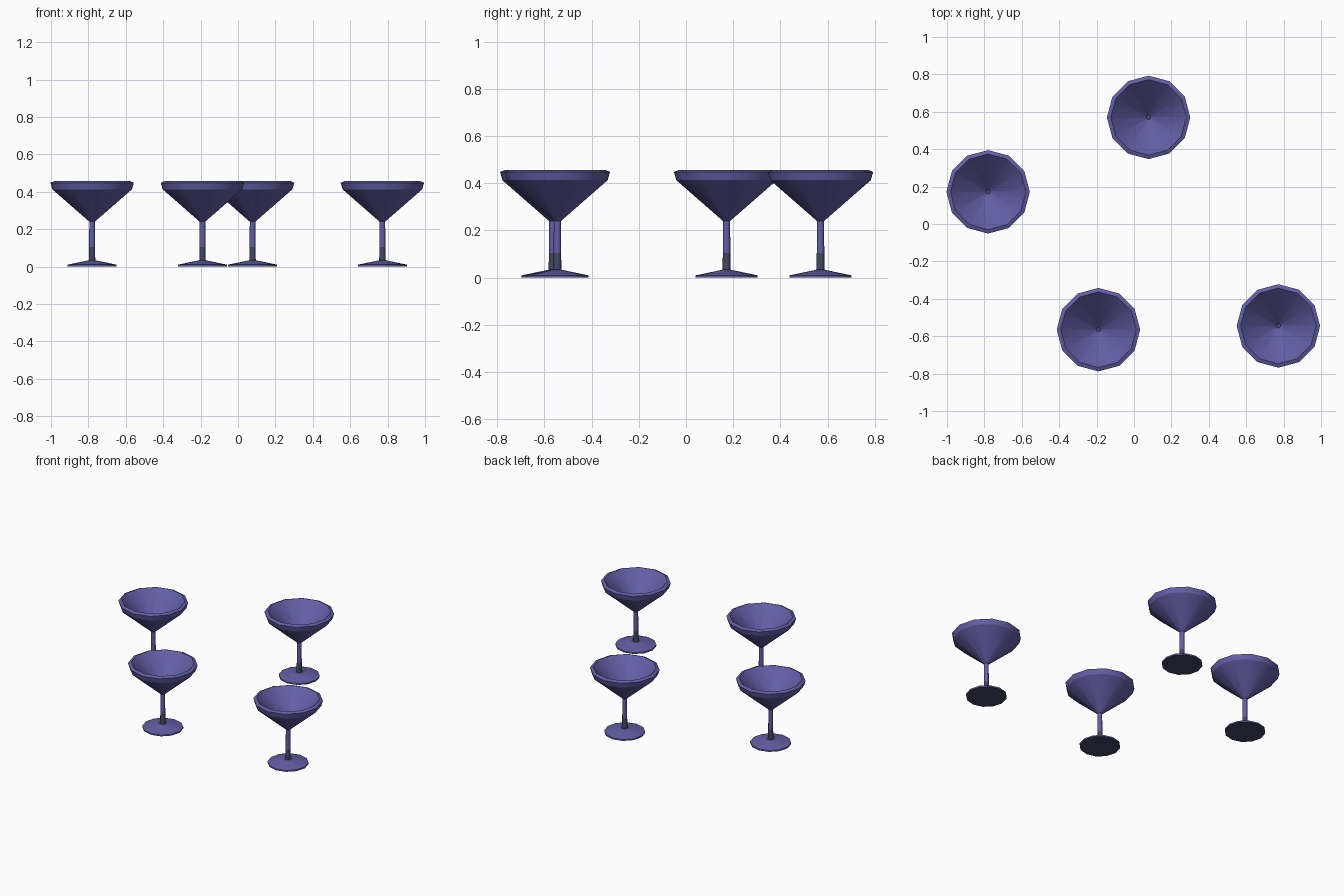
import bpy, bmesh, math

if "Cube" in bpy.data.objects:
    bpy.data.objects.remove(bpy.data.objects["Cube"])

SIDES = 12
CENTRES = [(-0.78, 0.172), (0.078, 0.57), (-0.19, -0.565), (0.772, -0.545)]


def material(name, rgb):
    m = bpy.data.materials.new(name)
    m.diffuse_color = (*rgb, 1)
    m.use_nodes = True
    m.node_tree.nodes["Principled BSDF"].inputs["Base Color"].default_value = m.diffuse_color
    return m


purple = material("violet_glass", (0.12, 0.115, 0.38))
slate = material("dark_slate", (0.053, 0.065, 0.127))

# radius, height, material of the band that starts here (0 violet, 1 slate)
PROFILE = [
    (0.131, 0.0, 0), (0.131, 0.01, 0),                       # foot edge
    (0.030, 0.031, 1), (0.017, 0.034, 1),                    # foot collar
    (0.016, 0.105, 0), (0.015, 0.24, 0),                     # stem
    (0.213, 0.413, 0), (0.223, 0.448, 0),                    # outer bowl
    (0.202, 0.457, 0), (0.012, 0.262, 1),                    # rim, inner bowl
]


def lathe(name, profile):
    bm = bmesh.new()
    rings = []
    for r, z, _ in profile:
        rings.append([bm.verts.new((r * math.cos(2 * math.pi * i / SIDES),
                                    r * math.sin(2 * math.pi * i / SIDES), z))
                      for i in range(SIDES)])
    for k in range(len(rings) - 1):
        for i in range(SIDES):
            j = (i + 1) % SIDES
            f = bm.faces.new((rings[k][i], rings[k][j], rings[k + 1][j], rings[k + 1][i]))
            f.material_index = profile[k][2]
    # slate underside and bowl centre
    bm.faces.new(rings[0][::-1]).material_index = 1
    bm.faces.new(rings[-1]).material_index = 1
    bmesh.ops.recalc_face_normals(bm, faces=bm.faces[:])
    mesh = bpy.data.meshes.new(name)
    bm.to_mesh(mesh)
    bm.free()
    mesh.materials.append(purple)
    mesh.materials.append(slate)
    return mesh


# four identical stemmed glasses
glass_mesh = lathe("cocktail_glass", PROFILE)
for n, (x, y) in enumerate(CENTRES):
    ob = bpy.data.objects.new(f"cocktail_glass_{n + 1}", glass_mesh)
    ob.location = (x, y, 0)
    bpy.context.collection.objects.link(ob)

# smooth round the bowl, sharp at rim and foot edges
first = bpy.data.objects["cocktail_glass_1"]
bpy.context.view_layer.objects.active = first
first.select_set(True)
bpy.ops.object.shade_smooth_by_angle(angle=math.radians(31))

--

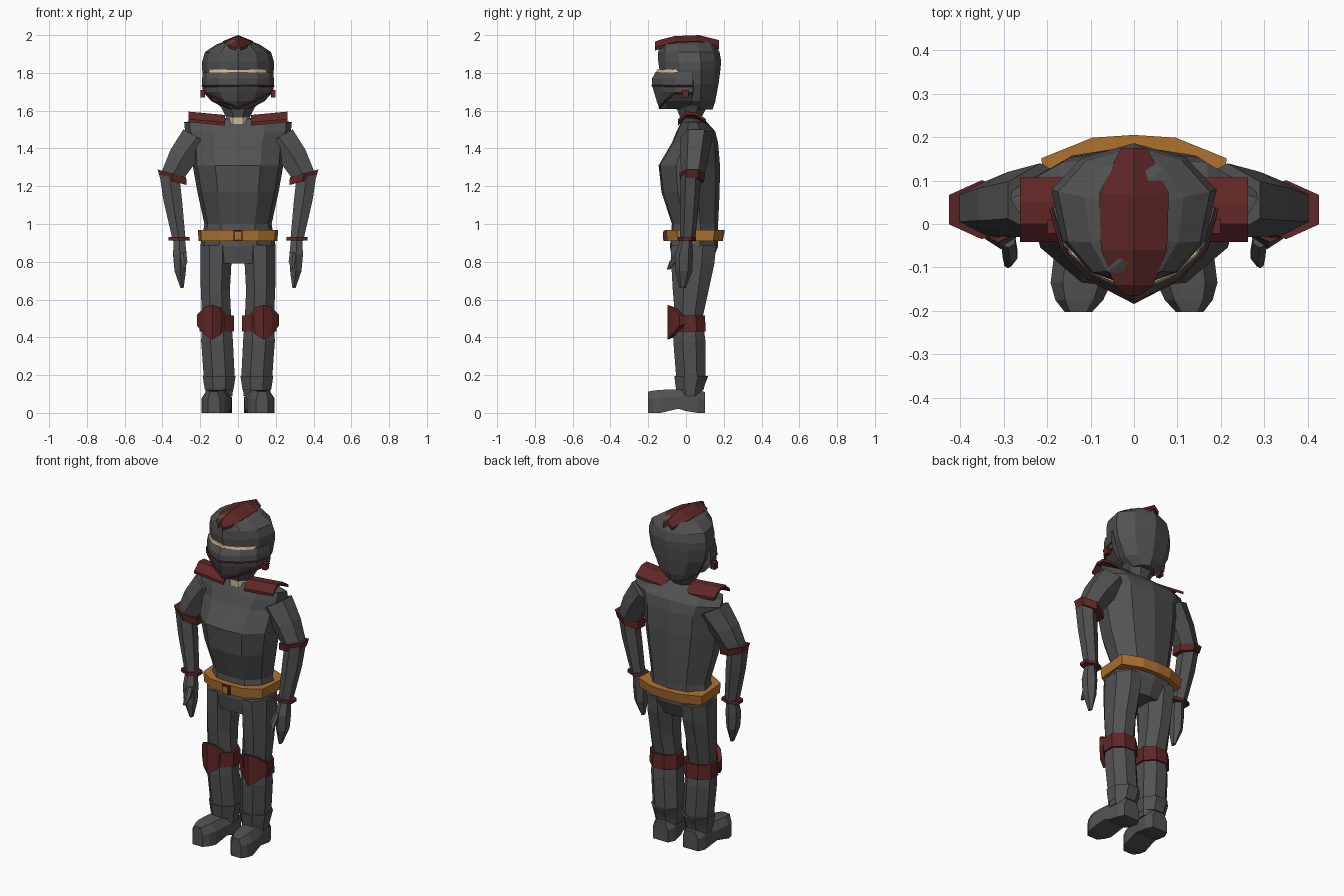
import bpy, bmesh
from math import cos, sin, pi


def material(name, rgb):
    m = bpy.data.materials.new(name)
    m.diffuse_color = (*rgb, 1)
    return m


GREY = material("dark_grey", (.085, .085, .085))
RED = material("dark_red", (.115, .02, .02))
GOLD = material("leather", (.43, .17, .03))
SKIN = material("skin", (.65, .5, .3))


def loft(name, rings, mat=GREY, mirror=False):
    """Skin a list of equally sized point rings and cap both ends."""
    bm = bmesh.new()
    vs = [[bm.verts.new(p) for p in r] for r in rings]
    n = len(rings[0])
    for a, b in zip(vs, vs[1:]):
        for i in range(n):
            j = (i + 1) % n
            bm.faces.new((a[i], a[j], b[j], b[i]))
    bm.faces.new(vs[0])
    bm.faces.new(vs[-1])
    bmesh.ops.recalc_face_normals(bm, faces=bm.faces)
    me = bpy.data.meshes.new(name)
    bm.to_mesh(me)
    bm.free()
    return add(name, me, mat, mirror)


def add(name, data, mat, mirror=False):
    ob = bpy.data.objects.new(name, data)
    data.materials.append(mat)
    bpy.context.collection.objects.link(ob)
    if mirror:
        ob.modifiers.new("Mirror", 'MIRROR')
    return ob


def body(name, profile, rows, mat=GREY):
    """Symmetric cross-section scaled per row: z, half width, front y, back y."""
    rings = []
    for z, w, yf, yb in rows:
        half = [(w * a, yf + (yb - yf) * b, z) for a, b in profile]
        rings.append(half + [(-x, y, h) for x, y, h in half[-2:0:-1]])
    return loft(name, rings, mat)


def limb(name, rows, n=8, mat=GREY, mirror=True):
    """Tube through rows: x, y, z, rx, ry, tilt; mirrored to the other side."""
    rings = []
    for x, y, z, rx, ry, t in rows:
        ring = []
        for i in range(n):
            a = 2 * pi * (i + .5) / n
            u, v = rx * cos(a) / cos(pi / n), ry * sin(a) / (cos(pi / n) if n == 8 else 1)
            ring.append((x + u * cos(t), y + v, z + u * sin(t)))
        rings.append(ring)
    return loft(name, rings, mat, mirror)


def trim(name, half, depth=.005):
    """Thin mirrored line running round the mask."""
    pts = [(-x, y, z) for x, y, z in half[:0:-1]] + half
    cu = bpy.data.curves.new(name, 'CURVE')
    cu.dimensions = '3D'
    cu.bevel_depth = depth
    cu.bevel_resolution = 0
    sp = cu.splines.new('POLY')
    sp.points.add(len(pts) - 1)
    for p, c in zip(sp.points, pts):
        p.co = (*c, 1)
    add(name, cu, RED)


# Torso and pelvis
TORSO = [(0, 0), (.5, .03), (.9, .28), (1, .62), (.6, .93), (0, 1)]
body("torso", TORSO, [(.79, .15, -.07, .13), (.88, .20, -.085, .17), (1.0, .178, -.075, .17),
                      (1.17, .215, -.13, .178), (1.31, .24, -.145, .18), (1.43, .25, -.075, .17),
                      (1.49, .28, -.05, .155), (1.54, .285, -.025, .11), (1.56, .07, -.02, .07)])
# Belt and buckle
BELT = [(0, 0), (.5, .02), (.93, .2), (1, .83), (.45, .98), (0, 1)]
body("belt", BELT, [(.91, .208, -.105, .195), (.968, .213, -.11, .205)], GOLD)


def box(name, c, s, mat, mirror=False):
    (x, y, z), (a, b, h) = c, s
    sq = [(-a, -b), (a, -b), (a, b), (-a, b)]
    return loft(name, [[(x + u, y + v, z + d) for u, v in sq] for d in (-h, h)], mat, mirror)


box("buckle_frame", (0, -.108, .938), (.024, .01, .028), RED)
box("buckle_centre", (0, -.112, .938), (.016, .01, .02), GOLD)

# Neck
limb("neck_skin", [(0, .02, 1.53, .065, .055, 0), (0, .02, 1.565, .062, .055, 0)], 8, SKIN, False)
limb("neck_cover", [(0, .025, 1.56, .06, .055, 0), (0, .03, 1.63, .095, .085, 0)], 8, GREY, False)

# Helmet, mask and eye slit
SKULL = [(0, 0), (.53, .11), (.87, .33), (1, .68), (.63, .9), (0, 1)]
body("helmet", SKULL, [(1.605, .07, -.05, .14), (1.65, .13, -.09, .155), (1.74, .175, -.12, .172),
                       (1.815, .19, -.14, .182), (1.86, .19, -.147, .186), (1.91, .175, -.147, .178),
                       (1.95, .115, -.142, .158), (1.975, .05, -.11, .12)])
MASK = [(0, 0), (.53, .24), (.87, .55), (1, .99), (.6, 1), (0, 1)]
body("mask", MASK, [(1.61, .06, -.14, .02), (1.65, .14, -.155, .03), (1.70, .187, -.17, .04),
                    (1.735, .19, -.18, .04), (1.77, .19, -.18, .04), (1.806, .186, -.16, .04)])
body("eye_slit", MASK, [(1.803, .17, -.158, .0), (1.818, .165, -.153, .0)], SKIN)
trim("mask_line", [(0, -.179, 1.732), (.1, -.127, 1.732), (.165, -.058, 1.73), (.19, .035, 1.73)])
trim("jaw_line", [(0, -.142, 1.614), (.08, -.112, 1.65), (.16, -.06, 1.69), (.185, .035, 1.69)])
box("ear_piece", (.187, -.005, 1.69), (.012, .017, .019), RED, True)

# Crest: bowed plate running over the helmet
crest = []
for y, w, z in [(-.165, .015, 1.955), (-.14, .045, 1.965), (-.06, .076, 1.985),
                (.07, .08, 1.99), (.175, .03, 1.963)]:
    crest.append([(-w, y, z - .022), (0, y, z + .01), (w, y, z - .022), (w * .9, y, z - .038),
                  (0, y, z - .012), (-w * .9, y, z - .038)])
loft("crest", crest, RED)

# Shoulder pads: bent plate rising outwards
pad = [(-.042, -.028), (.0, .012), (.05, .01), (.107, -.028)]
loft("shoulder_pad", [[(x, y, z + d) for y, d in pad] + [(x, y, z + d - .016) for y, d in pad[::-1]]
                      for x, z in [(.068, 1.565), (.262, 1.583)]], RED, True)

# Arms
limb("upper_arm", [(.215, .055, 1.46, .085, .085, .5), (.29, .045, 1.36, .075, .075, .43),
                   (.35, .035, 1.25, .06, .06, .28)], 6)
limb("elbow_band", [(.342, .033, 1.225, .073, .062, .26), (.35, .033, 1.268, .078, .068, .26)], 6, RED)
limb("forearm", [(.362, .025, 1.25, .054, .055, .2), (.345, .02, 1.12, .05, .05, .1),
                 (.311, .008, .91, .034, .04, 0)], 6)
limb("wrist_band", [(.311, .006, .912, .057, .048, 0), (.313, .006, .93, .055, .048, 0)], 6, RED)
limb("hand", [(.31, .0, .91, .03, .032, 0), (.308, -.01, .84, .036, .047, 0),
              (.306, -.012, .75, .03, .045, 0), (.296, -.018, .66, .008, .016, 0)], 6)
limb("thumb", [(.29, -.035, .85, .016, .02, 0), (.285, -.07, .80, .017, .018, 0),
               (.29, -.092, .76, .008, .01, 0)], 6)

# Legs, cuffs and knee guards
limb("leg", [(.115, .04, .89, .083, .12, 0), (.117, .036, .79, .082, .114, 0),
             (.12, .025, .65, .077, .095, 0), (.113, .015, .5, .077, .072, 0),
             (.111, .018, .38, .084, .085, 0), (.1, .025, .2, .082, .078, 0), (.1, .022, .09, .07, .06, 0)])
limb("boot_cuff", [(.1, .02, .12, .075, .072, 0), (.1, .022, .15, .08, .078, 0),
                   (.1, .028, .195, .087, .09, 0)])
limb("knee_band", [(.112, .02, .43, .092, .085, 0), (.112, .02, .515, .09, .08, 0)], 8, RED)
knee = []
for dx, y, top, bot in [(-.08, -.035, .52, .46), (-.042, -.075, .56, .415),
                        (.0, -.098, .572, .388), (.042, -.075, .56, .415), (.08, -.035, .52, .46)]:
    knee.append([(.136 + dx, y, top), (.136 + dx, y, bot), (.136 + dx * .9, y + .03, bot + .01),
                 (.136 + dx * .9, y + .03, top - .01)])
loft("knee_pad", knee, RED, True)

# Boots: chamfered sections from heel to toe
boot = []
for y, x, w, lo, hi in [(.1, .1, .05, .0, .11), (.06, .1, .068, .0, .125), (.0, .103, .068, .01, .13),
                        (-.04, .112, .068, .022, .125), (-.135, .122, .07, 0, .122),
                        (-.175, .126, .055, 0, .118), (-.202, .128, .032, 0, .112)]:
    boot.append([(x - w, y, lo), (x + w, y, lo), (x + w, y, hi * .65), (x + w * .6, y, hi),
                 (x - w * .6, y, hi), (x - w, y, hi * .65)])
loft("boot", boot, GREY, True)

- [Your task]
Every line with the word "True" in it should be copied from the listing above.

- [Result]
    m.use_nodes = True
first.select_set(True)
def limb(name, rows, n=8, mat=GREY, mirror=True):
box("ear_piece", (.187, -.005, 1.69), (.012, .017, .019), RED, True)
                      for x, z in [(.068, 1.565), (.262, 1.583)]], RED, True)
loft("knee_pad", knee, RED, True)
loft("boot", boot, GREY, True)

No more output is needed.